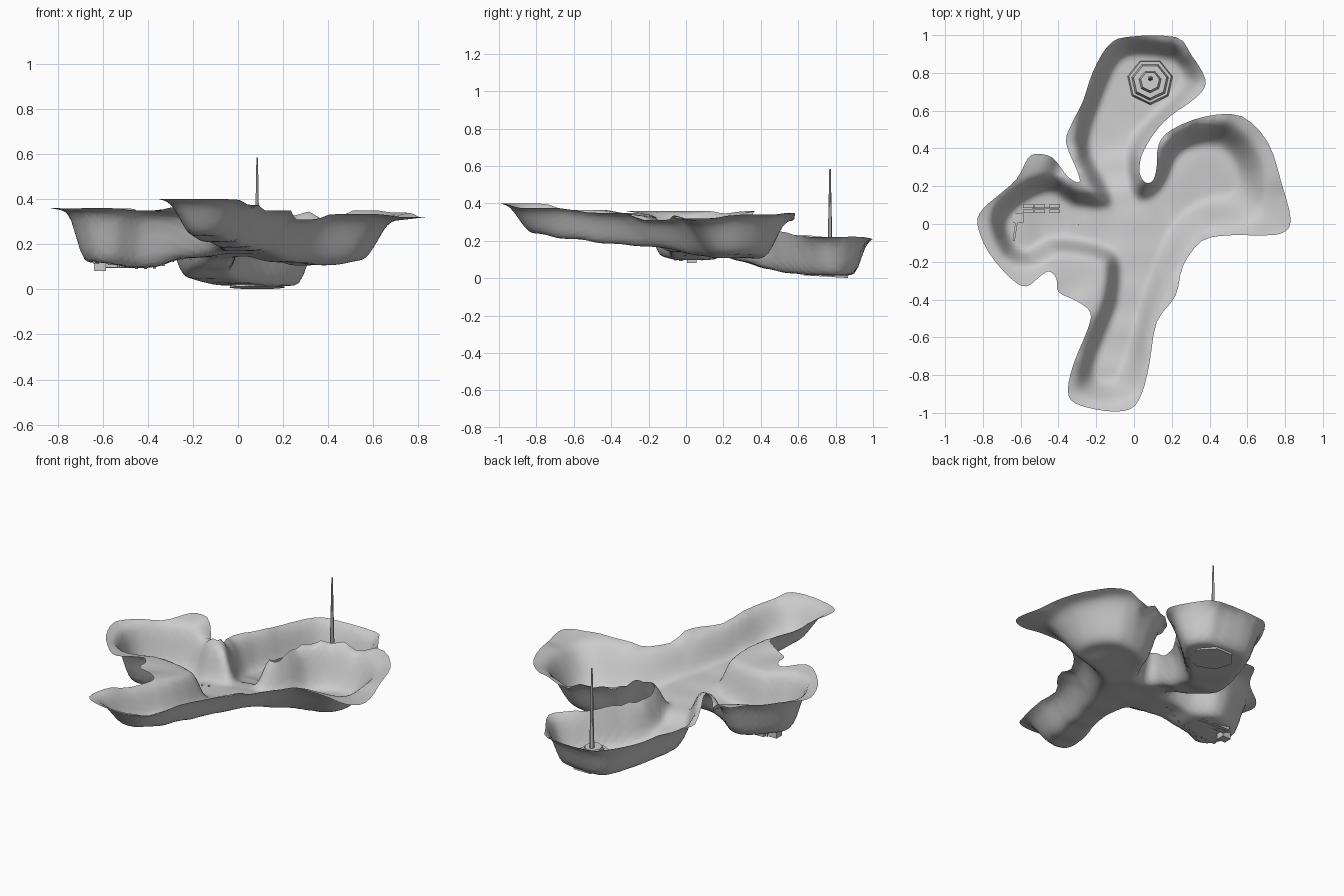
import bpy, bmesh, math, random
from mathutils import Vector
from mathutils.geometry import delaunay_2d_cdt

cube = bpy.data.objects.get("Cube")
if cube:
    bpy.data.objects.remove(cube)


def make_material(name, colour):
    mat = bpy.data.materials.new(name)
    mat.use_nodes = True
    mat.diffuse_color = colour
    mat.node_tree.nodes["Principled BSDF"].inputs["Base Color"].default_value = colour
    return mat


GREY = make_material("plain grey", (0.6, 0.6, 0.6, 1))

# Outer rim of the four-armed valley, in hundredths, clockwise from the back arm
RIM = [(30, 90), (38, 76), (33, 67), (19, 57), (10, 47), (4, 36), (3, 27), (6, 22), (10, 23),
       (12, 30), (13, 42), (20, 50), (38, 57), (57, 57), (71, 43), (78, 22), (83, 2), (78, -5),
       (66, -6), (50, -6), (36, -9), (26, -22), (22, -38), (12, -52), (8, -75), (4, -90),
       (-2, -98), (-15, -99), (-31, -95), (-35, -88), (-32, -74), (-25, -57), (-23, -47),
       (-30, -41), (-40, -36), (-41, -29), (-45, -25), (-50, -28), (-57, -33), (-65, -29),
       (-77, -15), (-83, 0), (-80, 8), (-72, 15), (-62, 24), (-56, 35), (-51, 37), (-43, 35),
       (-35, 25), (-29, 22), (-30, 28), (-36, 43), (-33, 53), (-27, 65), (-22, 80), (-14, 94),
       (-4, 99), (22, 99)]

# Foot of the walls, where the valley floor begins
FOOT = [(21, 87), (27, 78), (20, 66), (10, 56), (0, 46), (-3, 36), (-2, 25), (0, 14), (8, 14),
        (17, 25), (22, 35), (32, 41), (45, 41), (53, 32), (55, 22), (50, 16), (40, 14), (28, 8),
        (18, -4), (10, -24), (4, -42), (-1, -60), (-5, -72), (-10, -81), (-18, -82),
        (-21, -76), (-16, -60), (-9, -42), (-7, -22), (-12, -13), (-30, -8), (-45, -8),
        (-55, -14), (-63, -12), (-68, 0), (-64, 8), (-52, 16), (-42, 17), (-32, 10), (-12, 9),
        (-13, 18), (-20, 30), (-24, 43), (-20, 60), (-14, 75), (-8, 87), (2, 90)]

# Height samples (x, y, z) along the rim and along the floor
RIM_Z = [(10, 100, 21), (35, 75, 22), (32, 66, 22), (24, 61, 22), (17, 56, 22.5), (10, 48, 23),
         (5, 40, 24), (2, 32, 25), (-20, 75, 22), (-28, 62, 23), (-35, 45, 23.5), (-31, 32, 26),
         (-29, 22, 32), (7, 21, 29), (12, 33, 33), (14, 43, 34), (20, 50, 35), (30, 54, 35),
         (55, 56, 35), (72, 38, 34), (83, 2, 32), (50, -6, 33.5), (28, -15, 31), (20, -40, 35),
         (5, -80, 37.5), (-10, -99, 40), (-35, -90, 40), (-25, -50, 36.5),
         (-40, -30, 35), (-60, -30, 36), (-83, 0, 36), (-51, 37, 36)]
FLOOR_Z = [(10, 85, 1.5), (10, 72, 1.5), (0, 58, 2.5), (-10, 45, 4.5), (-8, 30, 9), (-5, 15, 14.5),
           (0, 0, 16), (20, 15, 12), (40, 20, 10.5), (54, 25, 13), (0, -20, 17), (-3, -40, 18.5),
           (-8, -60, 21), (-15, -82, 24), (-20, 0, 14), (-42, 2, 9.5), (-66, 0, 12)]


def smooth_loop(points, steps=3):
    """Closed Catmull-Rom curve through the points."""
    pts = [Vector(p) / 100 for p in points]
    n, out = len(pts), []
    for i in range(n):
        a, b, c, d = (pts[(i + k) % n] for k in (-1, 0, 1, 2))
        for s in range(steps):
            t = s / steps
            out.append(b + 0.5 * t * (c - a + t * (2 * a - 5 * b + 4 * c - d + t * (3 * (b - c) + d - a))))
    return out


def distance(p, loop):
    best = 9.0
    for i, b in enumerate(loop):
        a = loop[i - 1]
        ab = b - a
        t = min(1, max(0, (p - a).dot(ab) / ab.length_squared))
        best = min(best, (p - a - ab * t).length_squared)
    return math.sqrt(best)


def inside(p, loop):
    hit = False
    for i, b in enumerate(loop):
        a = loop[i - 1]
        if (a.y > p.y) != (b.y > p.y) and p.x < a.x + (p.y - a.y) * (b.x - a.x) / (b.y - a.y):
            hit = not hit
    return hit


def blend(p, samples, softness):
    """Inverse-distance average of height samples."""
    total = weight = 0
    for x, y, z in samples:
        w = 1 / ((p.x - x / 100) ** 2 + (p.y - y / 100) ** 2 + softness) ** 2.5
        total += w * z / 100
        weight += w
    return total / weight


def ramp(v, start, end):
    return min(1, max(0, (v - start) / (end - start)))


rim, foot = smooth_loop(RIM), smooth_loop(FOOT, 2)


def height(p):
    floor = blend(p, FLOOR_Z, 0.012)
    if inside(p, foot):
        return floor
    to_foot, to_rim = distance(p, foot), distance(p, rim)
    gap = to_foot + to_rim
    # Walls are gentler in the left arm and at the front end, gentlest on the left arm's front side
    gentle = max(ramp(p.x, 0.15, 0.4), ramp(-p.y, 0.5, 0.85))
    wall = 0.08 + 0.07 * gentle + 0.08 * ramp(p.x, 0.05, 0.3) * ramp(-p.y, -0.2, 0)
    t = min(1, to_foot / min(wall, gap * 0.85))
    lip = 0.13 + 0.09 * gentle
    rise = (1 - lip) * t * t * (3 - 2 * t) + lip * to_foot / gap
    return floor + (blend(p, RIM_Z, 0.002) - floor) * rise


def add_object(name, bm):
    mesh = bpy.data.meshes.new(name)
    bm.to_mesh(mesh)
    bm.free()
    mesh.materials.append(GREY)
    obj = bpy.data.objects.new(name, mesh)
    bpy.context.collection.objects.link(obj)
    return obj


# Valley shell: a triangulated sheet inside the rim, lifted by the height rule
STEP = 0.02
points = list(rim)
for i in range(-43, 44):
    for j in range(-50, 51):
        p = Vector(((i + 0.5 * (j % 2)) * STEP, j * STEP))
        if inside(p, rim) and distance(p, rim) > STEP * 0.5:
            points.append(p)
edges = [(i, (i + 1) % len(rim)) for i in range(len(rim))]
verts, _, faces, *_ = delaunay_2d_cdt(points, edges, [], 1, 1e-5)
bm = bmesh.new()
sheet = [bm.verts.new((v.x, v.y, height(v))) for v in verts]
for face in faces:
    if inside(sum((verts[k] for k in face), Vector((0, 0))) / len(face), rim):
        bm.faces.new([sheet[k] for k in face])
inner = [v for v in bm.verts if not v.is_boundary]
for _ in range(2):
    bmesh.ops.smooth_vert(bm, verts=inner, factor=0.5, use_axis_z=True)
for f in bm.faces:
    f.smooth = True
add_object("valley_shell", bm)


def add_prism(name, sides, r1, r2, x, y, z1, z2, tilt=0.0):
    bm = bmesh.new()
    bmesh.ops.create_cone(bm, cap_ends=True, segments=sides, radius1=r1, radius2=r2, depth=z2 - z1)
    obj = add_object(name, bm)
    obj.location = (x, y, (z1 + z2) / 2)
    obj.rotation_euler = (tilt, 0, math.pi)


def add_box(name, x, y, z, size, turn=0.0):
    bm = bmesh.new()
    bmesh.ops.create_cube(bm, size=1)
    bmesh.ops.scale(bm, vec=size, verts=bm.verts)
    obj = add_object(name, bm)
    obj.location = (x, y, z)
    obj.rotation_euler.z = turn


# Tower in the back arm: stepped base and tapering mast
for name, r1, r2, z1, z2 in (("tower_base", 0.125, 0.115, 0.008, 0.045),
                             ("tower_step", 0.1, 0.09, 0.045, 0.08),
                             ("tower_drum", 0.06, 0.05, 0.08, 0.11)):
    add_prism(name, 7, r1, r2, 0.085, 0.755, z1, z2, 0.06)
add_prism("tower_mast", 6, 0.014, 0.004, 0.085, 0.77, 0.1, 0.585)

# Small settlement in the right arm: block, paired halls, link and path
add_box("settlement_block", -0.612, 0.03, 0.105, (0.055, 0.05, 0.045))
for row in (0.068, 0.096):
    for col in (-0.56, -0.5, -0.42):
        add_box("settlement_hall", col, row, 0.112, (0.055, 0.02, 0.03))
add_box("settlement_link", -0.5, 0.083, 0.105, (0.2, 0.008, 0.02))
add_box("settlement_path", -0.628, -0.03, 0.125, (0.012, 0.12, 0.02), -0.15)

# Scattered stones along the arm
random.seed(4)
for i in range(10):
    t = i / 9
    p = Vector((-0.57 + 0.36 * t, -0.07 + 0.09 * t + random.uniform(-0.01, 0.01)))
    add_box("stone", p.x, p.y, height(p), (0.012, 0.006, 0.012), random.uniform(0, 3))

■ **What the exercise asks**
Begin at the top of the records above and retype each line exactly until the line containing "# Foot of the", which is included. Skip all pictures.

■ **Finished task**
import bpy, bmesh, math, random
from mathutils import Vector
from mathutils.geometry import delaunay_2d_cdt

cube = bpy.data.objects.get("Cube")
if cube:
    bpy.data.objects.remove(cube)


def make_material(name, colour):
    mat = bpy.data.materials.new(name)
    mat.use_nodes = True
    mat.diffuse_color = colour
    mat.node_tree.nodes["Principled BSDF"].inputs["Base Color"].default_value = colour
    return mat


GREY = make_material("plain grey", (0.6, 0.6, 0.6, 1))

# Outer rim of the four-armed valley, in hundredths, clockwise from the back arm
RIM = [(30, 90), (38, 76), (33, 67), (19, 57), (10, 47), (4, 36), (3, 27), (6, 22), (10, 23),
       (12, 30), (13, 42), (20, 50), (38, 57), (57, 57), (71, 43), (78, 22), (83, 2), (78, -5),
       (66, -6), (50, -6), (36, -9), (26, -22), (22, -38), (12, -52), (8, -75), (4, -90),
       (-2, -98), (-15, -99), (-31, -95), (-35, -88), (-32, -74), (-25, -57), (-23, -47),
       (-30, -41), (-40, -36), (-41, -29), (-45, -25), (-50, -28), (-57, -33), (-65, -29),
       (-77, -15), (-83, 0), (-80, 8), (-72, 15), (-62, 24), (-56, 35), (-51, 37), (-43, 35),
       (-35, 25), (-29, 22), (-30, 28), (-36, 43), (-33, 53), (-27, 65), (-22, 80), (-14, 94),
       (-4, 99), (22, 99)]

# Foot of the walls, where the valley floor begins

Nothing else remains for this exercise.